3 decision-making tools to keep your crew alive
Using all three of these decision-making models gives fire officers the best chance of making the right life-and-death decisions
A fire officer leads the crew into what was called in as a standard room-and-contents fire. Upon advancing the hoseline on the initial attack, the officer starts to have a very bad feeling. Suddenly, the officer orders the entire crew out of the house; a minute later, the ceiling and floor collapse into the basement.
What led this officer to make a life-saving decision for the crew?
The decision may not have been linked to anything that the officer specifically saw or experienced in the fire — not just the color of the smoke, the intensity of the heat or the feel of the floor. More likely this officer had enough experience to understand how multiple factors can come together into a recognizable pattern. Based on that feeling, that informed intuition, the decision was made.
In his book Sources of Power, Gary Klein described this form of decision making.
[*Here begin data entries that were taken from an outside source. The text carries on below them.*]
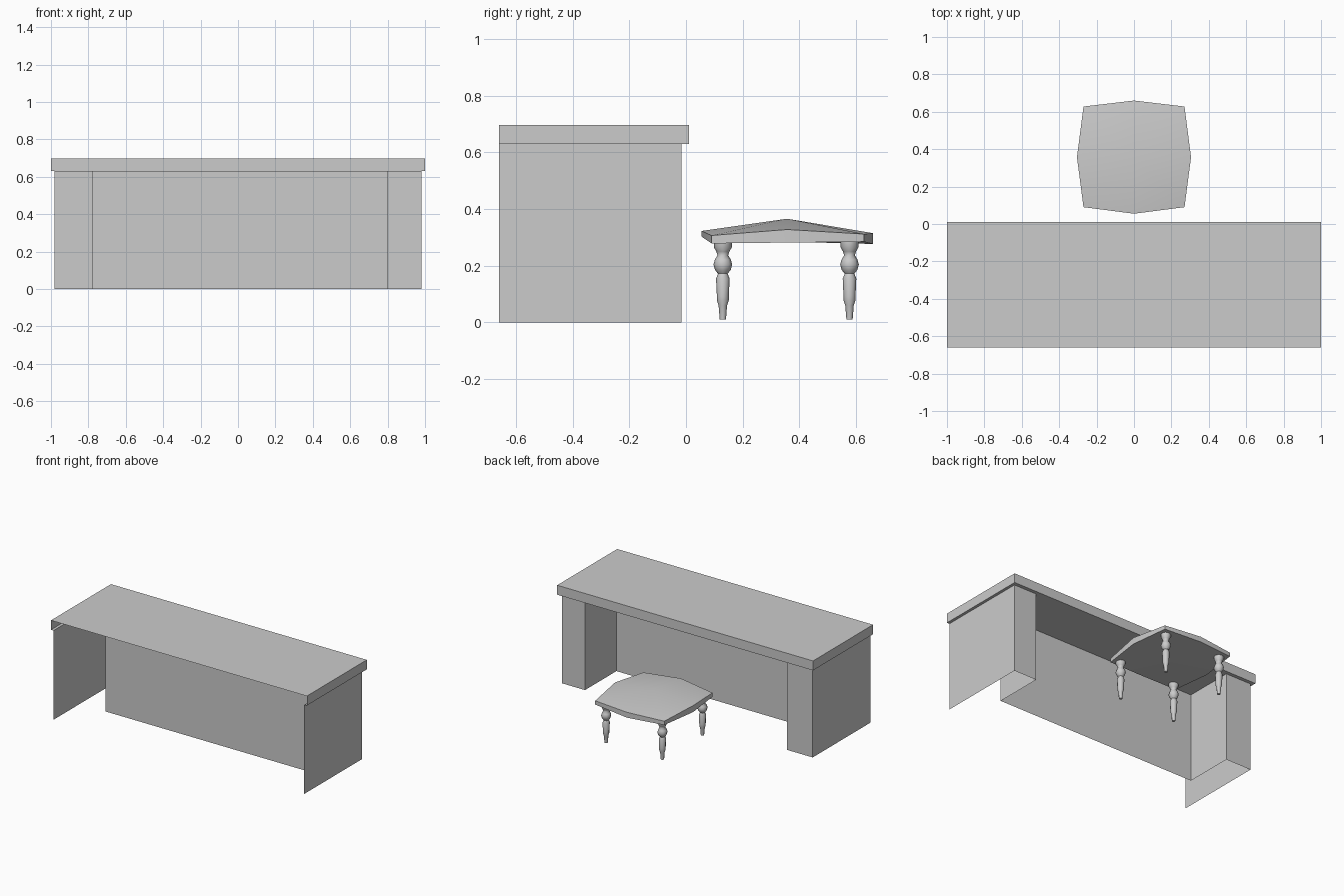
import bpy, math

if "Cube" in bpy.data.objects:
    bpy.data.objects.remove(bpy.data.objects["Cube"])


def make(name, verts, faces, smooth=None):
    mesh = bpy.data.meshes.new(name)
    mesh.from_pydata(verts, [], faces)
    mesh.update()
    obj = bpy.data.objects.new(name, mesh)
    bpy.context.collection.objects.link(obj)
    if smooth:
        bpy.ops.object.select_all(action='DESELECT')
        obj.select_set(True)
        bpy.context.view_layer.objects.active = obj
        bpy.ops.object.shade_smooth_by_angle(angle=math.radians(smooth))
    return obj


def wall_strip(path, z0, z1):
    """Vertical sheet along an open plan path."""
    n = len(path)
    verts = [(x, y, z0) for x, y in path] + [(x, y, z1) for x, y in path]
    faces = [(i, i + n, i + n + 1, i + 1) for i in range(n - 1)]
    return verts, faces


FRONT, RIM, UNDER, TOP = -0.66, 0.01, 0.63, 0.697

# Desk panels: one folded sheet, sides, pedestals and kneehole, open at the front
foot = [(-0.98, FRONT), (-0.98, -0.015), (-0.78, -0.015), (-0.78, -0.366),
        (0.80, -0.366), (0.80, -0.015), (0.98, -0.015), (0.98, FRONT)]
make("desk_panels", *wall_strip(foot, 0, UNDER))

# Desktop: top and rim on three sides, underside ending at the panels
outline = [(-1, FRONT), (-1, RIM), (1, RIM), (1, FRONT)]
verts, faces = wall_strip(outline, UNDER, TOP)
faces.append((7, 6, 5, 4))
make("desktop", verts, faces)
ring = outline + foot[::-1]
make("desktop_underside", [(x, y, UNDER) for x, y in ring], [tuple(range(len(ring)))])

# Stool seat: domed eight-sided cushion (x, y, lower z, upper z)
CY = 0.357
edge = [(-0.27, 0.09, 0.279, 0.307), (0, 0.055, 0.303, 0.323), (0.27, 0.09, 0.279, 0.307),
        (0.305, CY, 0.282, 0.328), (0.27, 0.628, 0.285, 0.312), (0, 0.66, 0.277, 0.315),
        (-0.27, 0.628, 0.285, 0.312), (-0.305, CY, 0.282, 0.328)]
verts = [(x, y, lo) for x, y, lo, hi in edge] + [(x, y, hi) for x, y, lo, hi in edge]
verts += [(0, CY, 0.285), (0, CY, 0.366)]
faces = []
for i in range(8):
    j = (i + 1) % 8
    faces.append((i, j, j + 8, i + 8))
for c in (0, 2, 4, 6):
    a, b = (c - 1) % 8, c + 1
    faces.append((17, a + 8, c + 8, b + 8))
    faces.append((16, b, c, a))
make("stool_seat", verts, faces, 40)

# Stool legs: turned profile (radius, z), eight sides
profile = [(0.011, 0.011), (0.015, 0.06), (0.021, 0.078), (0.021, 0.092), (0.024, 0.155),
           (0.017, 0.172), (0.028, 0.186), (0.033, 0.205), (0.028, 0.222), (0.019, 0.237),
           (0.023, 0.25), (0.032, 0.266), (0.032, 0.285)]
SIDES = 8


def leg(name, cx, cy):
    verts = [(cx + r * math.cos(2 * math.pi * k / SIDES), cy + r * math.sin(2 * math.pi * k / SIDES), z)
             for r, z in profile for k in range(SIDES)]
    faces = [(i * SIDES + k, i * SIDES + (k + 1) % SIDES,
              (i + 1) * SIDES + (k + 1) % SIDES, (i + 1) * SIDES + k)
             for i in range(len(profile) - 1) for k in range(SIDES)]
    faces.append(tuple(reversed(range(SIDES))))
    make(name, verts, faces, 50)


for side, x in (("left", -0.22), ("right", 0.22)):
    for end, y in (("front", 0.13), ("back", 0.577)):
        leg(f"stool_leg_{end}_{side}", x, y)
He called it Recognition-Primed Decision Making (RPD). This decision-making model is distinctly different from the other two established models.
The oldest model, which is known as classical decision making, is one that says a decision maker should analyze all options, and then make the optimal, informed decision as a result. This model assumes a number of things — that you have access to all the information you need, that you have the ability to process all the information available, and that you have plenty of time.
The administrative model, which was developed in opposition to the classical approach, challenges all of these assumptions.
It says that decision making is inherently risky, and that human beings by definition do not have the cognitive ability or the time to make fully informed decisions in most cases. They are limited by having too many options and the pressure to make a "good enough" decision given time constraints and incomplete information.
The third model
There is a third way. In recognition-primed decision making, people do use information, but it may not be consciously accessed and listed as in the classical model. Memory and intuition come into play.
People who engage in RPD recognize patterns, not just individual facts. When this process works well, informed decisions can be made very quickly.
There are drawbacks of course. These go back to the limitations that define the administrative model of decision making. People generally do not have all the information or experience they need, and they may not interpret the information they have in the most accurate way.
One person's intuition may be just a bad feeling that is not specifically linked to real risks. One person can get it wrong, and either over- or under-commit resources.
This is where the team comes in. Good officers understand that their crews are their most essential resource. In critical situations, the fire crew needs all the eyes, ears and informed intuitions of all members.
This is not to say that in the middle of a fire you are going to take a vote on what to do — far from it. But it does mean that as a leader, you understand that other members of your crew might have a recognition-primed insight that you may not be having.
The best officers know that everyone benefits when they foster an environment where it is possible for any member of the crew to speak up if that person has something critical to contribute.
This type of decision-making environment must be created far in advance of any emergency scene where it might be needed. It is also important that individual biases about whose input might be more valuable are set aside.
Recognition-primed decision making, at its best, is inclusive. We never know exactly what others know or see. Sometimes the most vital insight can come from the most surprising source.
Train to make decisions
A couple ways to enhance the process of RPD is to do scenario-based training where the purpose is to creatively consider options rather than just seeking the right answer. Allow crew members to take on roles outside their comfort zone. Encourage collaboration and discussion among crew members, and don't discount "crazy" ideas.
Most of all, you want people to get real experience and to take an active role in assessing situations rather than just following after the authority figure.
Good officers use all their resources, and use all three decision-making models in making the best choices for the safety of their crews and their communities. Sometimes you will have the time to list and consider all options, and sometimes you will have to make a "good enough" decision based on what you know at the time.
And then there are times when you will trust your gut and make a decision based on factors you cannot even name at the time. And sometimes, this type of decision could be the difference between life and death.